Obesity is a leading factor among many of the pet dogs that are brought to us with behavioral problems. And with almost equal regularity their humans express surprise and disbelief. If you touch your dog's ribcage gently with your fingertips and you cannot easily feel ribs, there's a pretty good chance your dog is overweight. If your dog does not have a visible waist looking from above or a clear abdominal tuck viewed from the side, there's a pretty good chance your dog is overweight.
Is your dog not motivated by food? Read on, please.
If your dog is overweight, what can you do about it? First of all, educate yourself, and pay very careful attention to quality of nutrition. Do not simply cut back drastically on the amount you are feeding your dog because sudden weight loss can be dangerous.
Dogs are evolved as opportunistic omnivores, as such, it is far better for them (and you) if they are a little bit hungry all the time rather than satiated all the time. While none of these websites specifically address the behavioral component, in my experience if there is a problem with food there is also a problem with the relationship, and if there is a problem with the relationship there is likely a problem with behavior.

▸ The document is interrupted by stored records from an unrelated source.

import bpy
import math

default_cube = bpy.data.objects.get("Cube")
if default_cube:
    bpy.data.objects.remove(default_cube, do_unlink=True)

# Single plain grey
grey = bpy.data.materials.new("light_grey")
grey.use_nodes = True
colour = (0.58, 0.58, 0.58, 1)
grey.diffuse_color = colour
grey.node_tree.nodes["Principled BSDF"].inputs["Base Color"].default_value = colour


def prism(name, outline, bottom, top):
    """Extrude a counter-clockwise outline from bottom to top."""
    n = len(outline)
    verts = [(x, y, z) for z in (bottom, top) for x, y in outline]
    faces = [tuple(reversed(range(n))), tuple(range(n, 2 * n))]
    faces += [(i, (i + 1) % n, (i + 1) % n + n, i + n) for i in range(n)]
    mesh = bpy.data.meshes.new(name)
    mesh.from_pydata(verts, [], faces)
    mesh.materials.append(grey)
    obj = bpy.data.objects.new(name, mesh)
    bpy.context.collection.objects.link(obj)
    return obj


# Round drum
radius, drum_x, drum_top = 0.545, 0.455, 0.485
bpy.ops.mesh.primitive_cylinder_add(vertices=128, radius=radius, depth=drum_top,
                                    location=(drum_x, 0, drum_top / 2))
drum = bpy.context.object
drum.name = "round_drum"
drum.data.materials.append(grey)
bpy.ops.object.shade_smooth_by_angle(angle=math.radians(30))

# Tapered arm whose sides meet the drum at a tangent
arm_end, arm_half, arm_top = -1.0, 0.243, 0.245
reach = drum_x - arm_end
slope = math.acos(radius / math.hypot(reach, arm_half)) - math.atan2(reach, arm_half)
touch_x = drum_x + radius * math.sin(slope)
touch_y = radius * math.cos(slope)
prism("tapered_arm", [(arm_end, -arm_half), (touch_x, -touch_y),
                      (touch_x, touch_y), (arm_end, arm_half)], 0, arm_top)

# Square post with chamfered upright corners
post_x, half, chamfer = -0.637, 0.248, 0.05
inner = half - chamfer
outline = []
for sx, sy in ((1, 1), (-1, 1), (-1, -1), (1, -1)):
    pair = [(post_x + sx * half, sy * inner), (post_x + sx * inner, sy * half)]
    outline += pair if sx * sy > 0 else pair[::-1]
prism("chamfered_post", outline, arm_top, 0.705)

Food is useful as a primary reward in training, and providing good quality food is one of the ways we can show our dog that we care. Another way to show love for your dog is to not allow him or her to become obese, or if he or she is overweight, do something about it today.